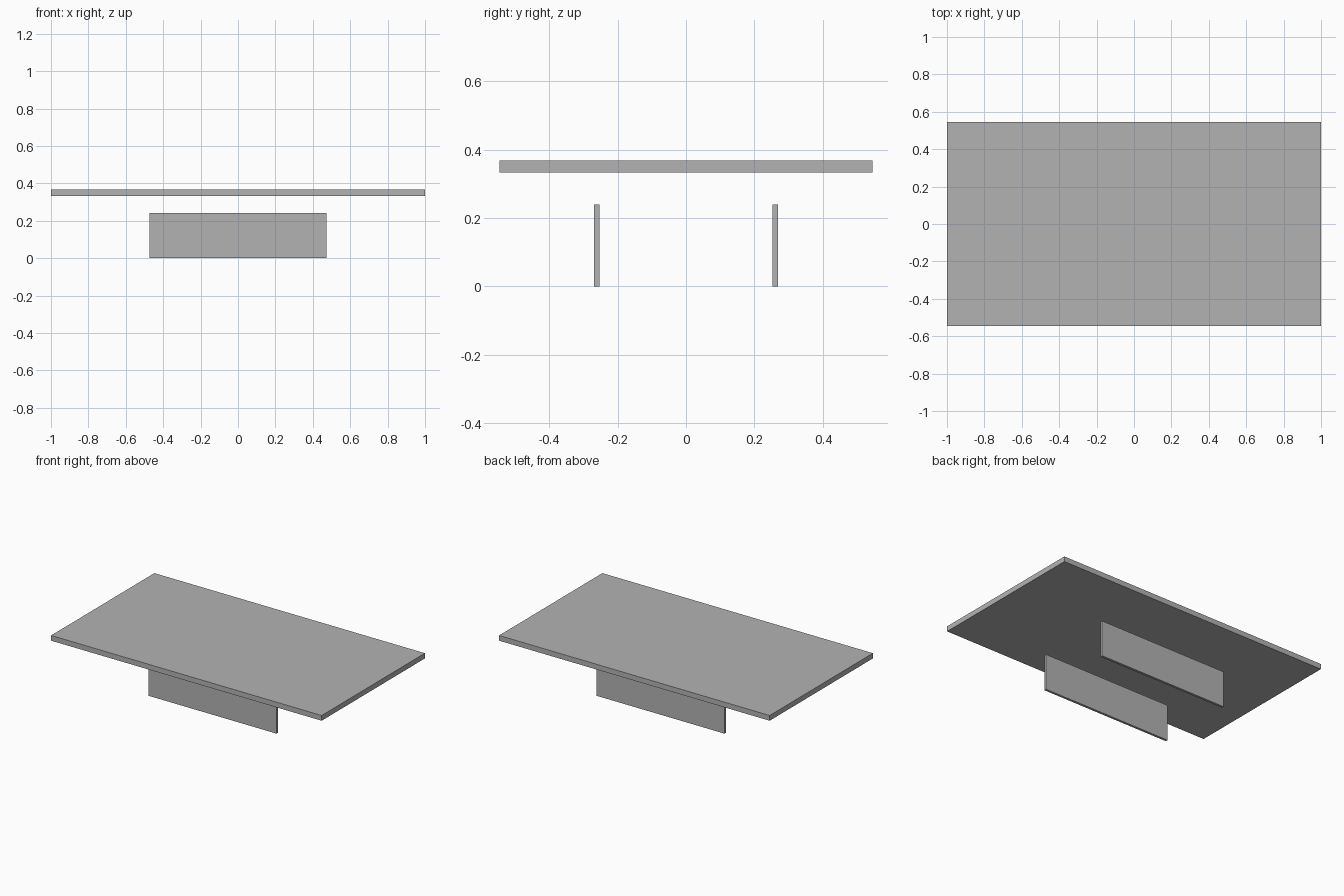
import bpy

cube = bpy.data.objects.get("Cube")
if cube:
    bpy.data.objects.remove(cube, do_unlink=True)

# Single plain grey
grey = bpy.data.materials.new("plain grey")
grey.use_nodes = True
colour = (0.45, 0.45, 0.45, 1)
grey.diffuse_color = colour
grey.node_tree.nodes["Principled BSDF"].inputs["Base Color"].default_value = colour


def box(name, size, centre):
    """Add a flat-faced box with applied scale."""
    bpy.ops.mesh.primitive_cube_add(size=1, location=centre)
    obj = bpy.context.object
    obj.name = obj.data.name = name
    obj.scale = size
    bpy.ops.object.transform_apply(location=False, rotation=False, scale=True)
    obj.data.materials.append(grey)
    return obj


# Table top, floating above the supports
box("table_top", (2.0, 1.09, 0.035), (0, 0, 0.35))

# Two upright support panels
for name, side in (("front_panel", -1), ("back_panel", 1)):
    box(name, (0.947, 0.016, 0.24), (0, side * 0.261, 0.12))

:::::

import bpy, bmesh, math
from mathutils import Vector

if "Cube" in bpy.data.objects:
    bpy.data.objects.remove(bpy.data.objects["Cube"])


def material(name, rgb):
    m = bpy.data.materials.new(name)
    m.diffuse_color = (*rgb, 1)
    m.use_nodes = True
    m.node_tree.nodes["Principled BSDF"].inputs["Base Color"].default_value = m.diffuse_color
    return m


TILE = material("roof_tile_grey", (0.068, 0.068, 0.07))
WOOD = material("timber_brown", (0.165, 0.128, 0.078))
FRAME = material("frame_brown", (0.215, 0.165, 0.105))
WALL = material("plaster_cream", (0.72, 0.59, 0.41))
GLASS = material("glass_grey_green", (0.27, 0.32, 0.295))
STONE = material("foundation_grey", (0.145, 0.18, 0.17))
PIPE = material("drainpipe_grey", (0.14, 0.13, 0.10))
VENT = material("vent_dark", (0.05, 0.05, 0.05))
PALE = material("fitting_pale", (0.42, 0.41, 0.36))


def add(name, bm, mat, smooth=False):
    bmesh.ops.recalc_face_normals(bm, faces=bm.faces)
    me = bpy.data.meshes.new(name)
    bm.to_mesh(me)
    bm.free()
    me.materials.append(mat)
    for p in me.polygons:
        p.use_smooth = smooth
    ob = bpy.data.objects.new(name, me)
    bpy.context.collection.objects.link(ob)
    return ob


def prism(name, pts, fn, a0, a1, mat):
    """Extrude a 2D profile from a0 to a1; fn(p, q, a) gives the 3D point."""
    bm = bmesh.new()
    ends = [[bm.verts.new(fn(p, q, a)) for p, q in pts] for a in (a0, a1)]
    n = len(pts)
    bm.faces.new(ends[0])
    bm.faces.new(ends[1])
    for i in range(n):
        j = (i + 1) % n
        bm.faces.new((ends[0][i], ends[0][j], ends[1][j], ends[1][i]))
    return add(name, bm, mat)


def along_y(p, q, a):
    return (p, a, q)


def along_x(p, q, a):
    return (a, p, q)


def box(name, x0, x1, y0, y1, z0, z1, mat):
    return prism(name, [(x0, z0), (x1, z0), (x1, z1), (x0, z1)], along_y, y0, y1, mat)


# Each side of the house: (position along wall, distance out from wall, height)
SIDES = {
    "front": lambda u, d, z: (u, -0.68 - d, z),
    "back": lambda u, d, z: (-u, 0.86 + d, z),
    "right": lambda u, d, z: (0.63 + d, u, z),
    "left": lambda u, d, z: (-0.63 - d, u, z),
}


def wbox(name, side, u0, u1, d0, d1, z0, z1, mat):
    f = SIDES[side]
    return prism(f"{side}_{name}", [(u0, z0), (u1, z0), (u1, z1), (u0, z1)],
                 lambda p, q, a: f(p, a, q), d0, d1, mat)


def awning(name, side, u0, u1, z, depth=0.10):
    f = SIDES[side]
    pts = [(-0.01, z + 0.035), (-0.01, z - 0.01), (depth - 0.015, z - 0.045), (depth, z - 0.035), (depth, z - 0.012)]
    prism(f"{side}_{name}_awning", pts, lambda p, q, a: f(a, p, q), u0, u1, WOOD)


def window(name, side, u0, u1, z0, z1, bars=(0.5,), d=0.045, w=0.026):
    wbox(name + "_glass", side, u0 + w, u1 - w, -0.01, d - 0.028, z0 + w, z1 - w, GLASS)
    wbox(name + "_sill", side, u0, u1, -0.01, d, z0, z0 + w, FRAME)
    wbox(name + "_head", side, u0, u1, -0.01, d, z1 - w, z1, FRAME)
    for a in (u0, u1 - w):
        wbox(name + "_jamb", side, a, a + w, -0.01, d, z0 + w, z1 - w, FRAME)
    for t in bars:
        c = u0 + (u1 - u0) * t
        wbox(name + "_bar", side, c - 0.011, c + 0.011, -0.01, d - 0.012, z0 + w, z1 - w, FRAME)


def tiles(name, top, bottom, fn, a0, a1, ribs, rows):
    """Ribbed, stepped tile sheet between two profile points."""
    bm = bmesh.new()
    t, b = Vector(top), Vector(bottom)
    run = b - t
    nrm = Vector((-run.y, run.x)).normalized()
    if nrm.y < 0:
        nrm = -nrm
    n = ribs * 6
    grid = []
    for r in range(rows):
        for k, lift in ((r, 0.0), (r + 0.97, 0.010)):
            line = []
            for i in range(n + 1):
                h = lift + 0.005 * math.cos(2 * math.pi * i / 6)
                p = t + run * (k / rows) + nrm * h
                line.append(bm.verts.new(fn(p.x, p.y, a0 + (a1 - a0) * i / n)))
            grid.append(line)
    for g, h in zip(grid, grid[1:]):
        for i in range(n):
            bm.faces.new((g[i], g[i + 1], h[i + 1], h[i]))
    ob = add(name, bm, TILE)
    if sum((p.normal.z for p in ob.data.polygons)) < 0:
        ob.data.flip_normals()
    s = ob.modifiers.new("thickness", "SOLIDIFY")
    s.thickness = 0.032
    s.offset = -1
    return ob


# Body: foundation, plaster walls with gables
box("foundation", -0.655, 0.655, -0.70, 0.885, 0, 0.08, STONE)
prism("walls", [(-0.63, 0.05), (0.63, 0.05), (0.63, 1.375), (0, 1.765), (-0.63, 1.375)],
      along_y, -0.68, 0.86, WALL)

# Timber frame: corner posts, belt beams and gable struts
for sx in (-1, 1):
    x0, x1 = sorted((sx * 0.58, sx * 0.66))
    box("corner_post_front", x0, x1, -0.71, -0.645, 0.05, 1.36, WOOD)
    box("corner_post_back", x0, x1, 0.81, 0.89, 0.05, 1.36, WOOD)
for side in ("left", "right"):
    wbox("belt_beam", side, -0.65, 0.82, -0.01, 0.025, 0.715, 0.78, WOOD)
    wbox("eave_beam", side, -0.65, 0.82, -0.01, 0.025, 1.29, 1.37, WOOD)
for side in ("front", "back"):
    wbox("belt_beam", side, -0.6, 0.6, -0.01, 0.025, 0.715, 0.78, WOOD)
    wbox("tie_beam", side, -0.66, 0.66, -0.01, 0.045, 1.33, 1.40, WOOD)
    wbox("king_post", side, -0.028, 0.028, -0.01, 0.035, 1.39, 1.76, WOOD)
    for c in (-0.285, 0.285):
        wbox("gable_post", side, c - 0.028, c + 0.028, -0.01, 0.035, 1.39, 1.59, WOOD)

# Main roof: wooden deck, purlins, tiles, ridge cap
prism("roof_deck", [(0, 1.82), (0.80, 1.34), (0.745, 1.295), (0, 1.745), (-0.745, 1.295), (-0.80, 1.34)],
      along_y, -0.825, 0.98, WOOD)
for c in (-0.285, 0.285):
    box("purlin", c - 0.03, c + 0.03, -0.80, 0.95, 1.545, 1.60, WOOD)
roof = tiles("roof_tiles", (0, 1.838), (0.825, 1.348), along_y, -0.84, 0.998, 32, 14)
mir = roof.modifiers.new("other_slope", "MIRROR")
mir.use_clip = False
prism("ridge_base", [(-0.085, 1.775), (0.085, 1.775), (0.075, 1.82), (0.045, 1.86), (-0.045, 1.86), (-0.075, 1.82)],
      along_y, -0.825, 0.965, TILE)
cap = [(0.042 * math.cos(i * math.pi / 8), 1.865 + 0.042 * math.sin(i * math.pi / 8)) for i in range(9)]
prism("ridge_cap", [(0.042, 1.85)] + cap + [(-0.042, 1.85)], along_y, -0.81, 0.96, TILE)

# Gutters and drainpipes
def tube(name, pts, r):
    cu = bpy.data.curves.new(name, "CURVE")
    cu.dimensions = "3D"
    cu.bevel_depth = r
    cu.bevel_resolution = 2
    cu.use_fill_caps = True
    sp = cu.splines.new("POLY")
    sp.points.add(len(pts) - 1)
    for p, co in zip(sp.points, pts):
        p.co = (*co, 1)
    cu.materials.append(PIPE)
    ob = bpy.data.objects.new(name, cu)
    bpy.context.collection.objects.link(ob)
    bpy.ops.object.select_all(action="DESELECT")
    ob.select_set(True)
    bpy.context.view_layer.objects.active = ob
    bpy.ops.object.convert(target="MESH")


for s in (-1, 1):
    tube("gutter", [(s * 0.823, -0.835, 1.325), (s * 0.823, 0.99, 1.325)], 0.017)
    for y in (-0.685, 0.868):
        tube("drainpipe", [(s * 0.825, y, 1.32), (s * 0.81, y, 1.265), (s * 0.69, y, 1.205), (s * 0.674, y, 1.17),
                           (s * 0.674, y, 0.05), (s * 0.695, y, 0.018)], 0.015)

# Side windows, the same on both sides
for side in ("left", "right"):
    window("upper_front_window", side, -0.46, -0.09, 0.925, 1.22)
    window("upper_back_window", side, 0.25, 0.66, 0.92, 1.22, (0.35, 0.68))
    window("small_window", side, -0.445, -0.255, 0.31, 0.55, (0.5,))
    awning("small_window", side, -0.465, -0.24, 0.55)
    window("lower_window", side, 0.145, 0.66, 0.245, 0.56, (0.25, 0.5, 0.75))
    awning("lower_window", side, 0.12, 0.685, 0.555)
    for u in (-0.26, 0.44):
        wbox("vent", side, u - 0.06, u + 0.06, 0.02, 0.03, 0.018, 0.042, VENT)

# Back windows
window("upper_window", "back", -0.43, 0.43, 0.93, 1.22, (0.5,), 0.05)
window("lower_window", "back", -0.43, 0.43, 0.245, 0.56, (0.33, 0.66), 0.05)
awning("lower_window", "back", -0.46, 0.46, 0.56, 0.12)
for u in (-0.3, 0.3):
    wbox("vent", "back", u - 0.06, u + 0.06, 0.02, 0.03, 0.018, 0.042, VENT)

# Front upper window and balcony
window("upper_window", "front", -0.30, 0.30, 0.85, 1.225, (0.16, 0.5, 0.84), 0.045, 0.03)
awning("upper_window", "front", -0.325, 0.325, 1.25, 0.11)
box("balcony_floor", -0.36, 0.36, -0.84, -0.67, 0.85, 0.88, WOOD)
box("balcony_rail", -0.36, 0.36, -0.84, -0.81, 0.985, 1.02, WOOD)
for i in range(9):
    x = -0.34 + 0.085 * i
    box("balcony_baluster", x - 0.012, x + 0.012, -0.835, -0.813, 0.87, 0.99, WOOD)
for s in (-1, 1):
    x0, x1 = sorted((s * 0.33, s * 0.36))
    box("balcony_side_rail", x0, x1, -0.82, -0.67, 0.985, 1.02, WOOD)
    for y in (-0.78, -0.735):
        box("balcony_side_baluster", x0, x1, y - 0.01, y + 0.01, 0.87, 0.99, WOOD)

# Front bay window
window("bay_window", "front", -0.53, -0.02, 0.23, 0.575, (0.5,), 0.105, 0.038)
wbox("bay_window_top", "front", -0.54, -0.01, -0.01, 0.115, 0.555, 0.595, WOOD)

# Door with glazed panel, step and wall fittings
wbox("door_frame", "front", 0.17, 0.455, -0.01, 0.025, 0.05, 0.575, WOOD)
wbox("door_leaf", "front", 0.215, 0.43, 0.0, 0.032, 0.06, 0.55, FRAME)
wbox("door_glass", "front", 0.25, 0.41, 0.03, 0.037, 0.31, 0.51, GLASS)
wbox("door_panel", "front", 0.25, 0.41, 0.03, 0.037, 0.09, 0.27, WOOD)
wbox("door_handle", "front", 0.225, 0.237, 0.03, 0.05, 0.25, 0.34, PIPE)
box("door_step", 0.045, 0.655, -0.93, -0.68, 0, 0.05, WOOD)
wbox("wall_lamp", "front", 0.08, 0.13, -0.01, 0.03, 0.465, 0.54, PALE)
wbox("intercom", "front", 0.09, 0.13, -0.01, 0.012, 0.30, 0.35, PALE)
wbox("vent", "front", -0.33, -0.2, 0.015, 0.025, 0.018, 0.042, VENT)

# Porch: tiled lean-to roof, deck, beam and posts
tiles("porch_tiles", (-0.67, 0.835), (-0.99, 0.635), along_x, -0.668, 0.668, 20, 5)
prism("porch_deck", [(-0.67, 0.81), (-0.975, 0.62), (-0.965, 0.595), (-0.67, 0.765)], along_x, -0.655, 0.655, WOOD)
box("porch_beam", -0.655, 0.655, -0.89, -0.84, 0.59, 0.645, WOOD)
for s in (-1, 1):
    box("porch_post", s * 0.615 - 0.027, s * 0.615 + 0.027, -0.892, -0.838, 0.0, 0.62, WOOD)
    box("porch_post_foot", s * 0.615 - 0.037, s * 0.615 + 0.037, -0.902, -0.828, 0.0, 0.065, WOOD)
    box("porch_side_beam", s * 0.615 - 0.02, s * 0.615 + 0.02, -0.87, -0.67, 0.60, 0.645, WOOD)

:::::

Among the records above, a stretch begins at the line containing "# Gutters and drainpipes" and ends at the line containing "ob.select_set(True)". Restate that stretch word for word, and nothing else.

# Gutters and drainpipes
def tube(name, pts, r):
    cu = bpy.data.curves.new(name, "CURVE")
    cu.dimensions = "3D"
    cu.bevel_depth = r
    cu.bevel_resolution = 2
    cu.use_fill_caps = True
    sp = cu.splines.new("POLY")
    sp.points.add(len(pts) - 1)
    for p, co in zip(sp.points, pts):
        p.co = (*co, 1)
    cu.materials.append(PIPE)
    ob = bpy.data.objects.new(name, cu)
    bpy.context.collection.objects.link(ob)
    bpy.ops.object.select_all(action="DESELECT")
    ob.select_set(True)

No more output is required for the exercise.